17th October 2018
We all know that moving is a day no one enjoys. It’s a two-sided affair. From the excitement of starting something new to the dreaded moving of all those boxes moving day is not an easy one. And, just like we humans have to adjust, so too do our four-legged friends.
Here’s our 5 top tips for moving your pets.
Keep your pets away from moving parts. When moving day occurs there is a lot of activity. Box laden movers, family members and neighbours all contribute to the maelstrom of a house in flux. Dogs and cats under foot are a recipe for an accident. Open doors and a million other stresses too can keep your mind off your best four-legged friend and may lead to a disappearing act. Keep your pets safely secure in the move process so that everyone can move freely without being interrupted, tripped or injured.
Acclimatise your pets. When you do get your pet to their new home make sure they have some much needed ‘sniff time’. Dogs especially sit in this category (and to the next point below) as every backyard and new place has its own set of smells and differences. Make sure to include and use older beds and blankets etc so that there are some familiar smells for them to have. Check weather too as a new dog in a new backyard when there are thunderstorms and rain etc might not have a great effect on them.

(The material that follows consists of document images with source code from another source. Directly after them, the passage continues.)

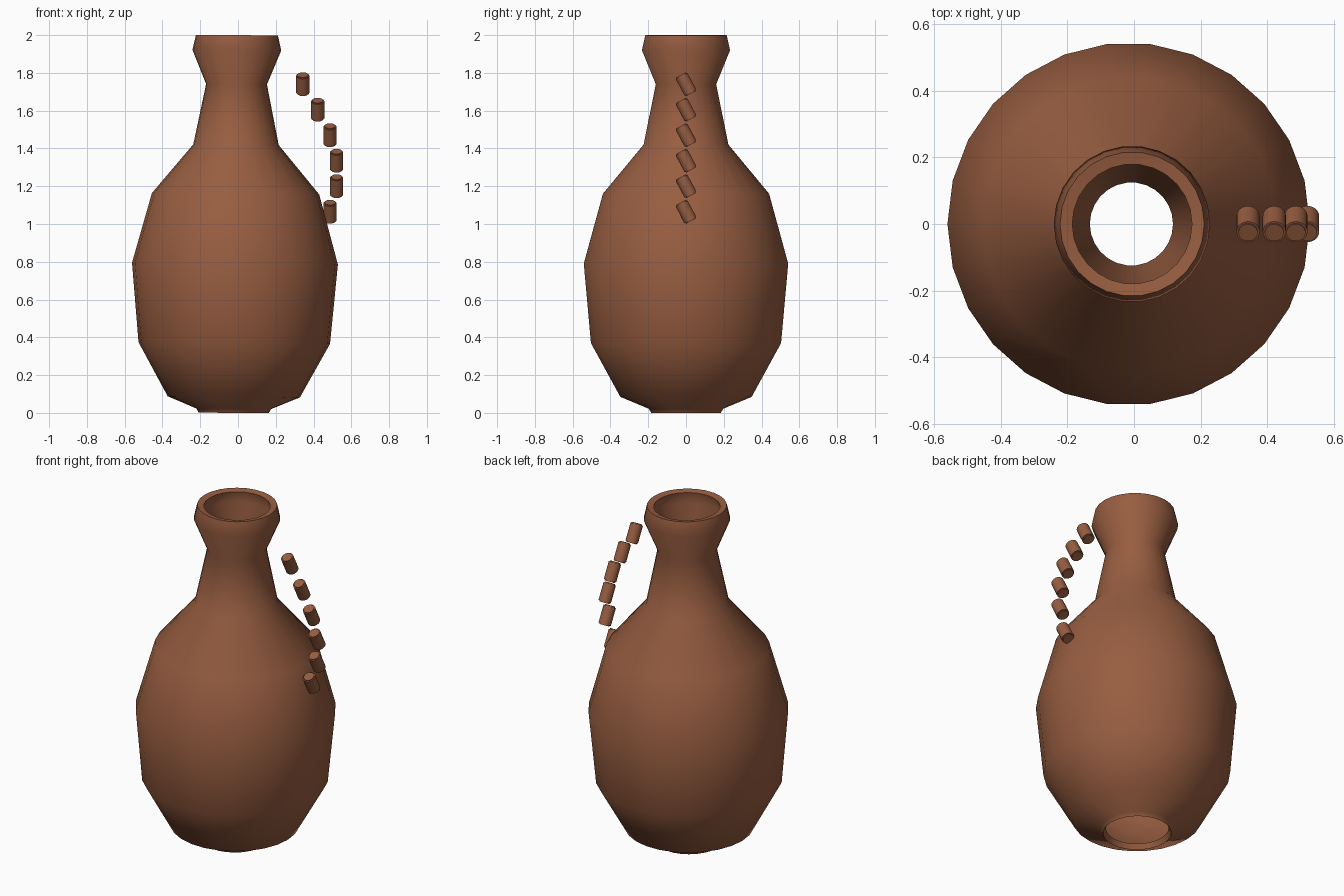
import bpy
import bmesh
from math import radians, sin, cos, tau

if "Cube" in bpy.data.objects:
    bpy.data.objects.remove(bpy.data.objects["Cube"])

# One clay colour for everything
clay = bpy.data.materials.new("terracotta_clay")
clay.use_nodes = True
colour = (0.31, 0.11, 0.052, 1)
clay.diffuse_color = colour
clay.node_tree.nodes["Principled BSDF"].inputs["Base Color"].default_value = colour


def make_object(name, bm, sharp_angle):
    bmesh.ops.recalc_face_normals(bm, faces=bm.faces[:])
    mesh = bpy.data.meshes.new(name)
    bm.to_mesh(mesh)
    bm.free()
    mesh.materials.append(clay)
    obj = bpy.data.objects.new(name, mesh)
    bpy.context.collection.objects.link(obj)
    bpy.ops.object.select_all(action="DESELECT")
    obj.select_set(True)
    bpy.context.view_layer.objects.active = obj
    bpy.ops.object.shade_smooth_by_angle(angle=radians(sharp_angle))
    return obj


def lathe(profile, sides):
    """Revolve a closed (radius, height) loop around z."""
    bm = bmesh.new()
    rings = [[bm.verts.new((r * cos(tau * i / sides), r * sin(tau * i / sides), z))
              for i in range(sides)] for r, z in profile]
    for lower, upper in zip(rings, rings[1:] + rings[:1]):
        for i in range(sides):
            j = (i + 1) % sides
            bm.faces.new((lower[i], lower[j], upper[j], upper[i]))
    return bm


# Bottle body: outer wall from foot to lip, then inner wall back down
outer = [(0.185, 0), (0.198, 0.022), (0.35, 0.085), (0.507, 0.37), (0.545, 0.79),
         (0.443, 1.16), (0.226, 1.42), (0.161, 1.74), (0.235, 1.92), (0.217, 2.0)]
inner = [(0.18, 1.993), (0.196, 1.925), (0.125, 1.745), (0.192, 1.4), (0.412, 1.14),
         (0.508, 0.79), (0.47, 0.38), (0.328, 0.115), (0.17, 0.03)]
bottle = make_object("bottle_body", lathe(outer + inner, 26), 50)
bottle.location = (-0.023, 0, 0)
bottle.rotation_euler.y = radians(0.5)

# Handle: a bowed chain of small tilted pegs
for n, x in enumerate((0.343, 0.422, 0.487, 0.522, 0.522, 0.487)):
    bm = bmesh.new()
    bmesh.ops.create_cone(bm, cap_ends=True, segments=20, radius1=0.035,
                          radius2=0.035, depth=0.112)
    rims = [e for e in bm.edges if abs(e.verts[0].co.z - e.verts[1].co.z) < 0.01]
    bmesh.ops.bevel(bm, geom=rims, offset=0.006, segments=2, affect="EDGES")
    peg = make_object(f"handle_peg_{n + 1}", bm, 50)
    peg.location = (x, 0, 1.74 - 0.135 * n)
    peg.rotation_euler.x = radians(28)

Secure your yard. Dogs especially are escape artists and a new property presents a new set of problems for each dog owner. Check fence lines and heights, so that there is no way for your best four-legged mate to escape. They will look for ways if they are left alone. It may help to think like a dog! Look for any place that they could wriggle out of especially if they are a smaller animal.
Update their information. Micro Chip information and new council registrations are a must for anyone moving pets. The best form of protection for any runaway is to have their information updated so you can be contacted in the event they get picked up. It is generally pretty straight forward and easy to get this changed and can be done online. Make sure too that all your pets have their information on a collar tag as a friendly neighbour may just be your pets saviour.
One room at a time. When moving with a cat try to get them used to one room at a time. This will depend on each cat’s temperament. Some cats are bold and will wander around like they own the place but others will need a longer period of adjustment. The one room at a time theory allows your cat to get used to its new surrounds gradually.
Common sense prevails when moving with animals. It can be as stressful for them as it is for you!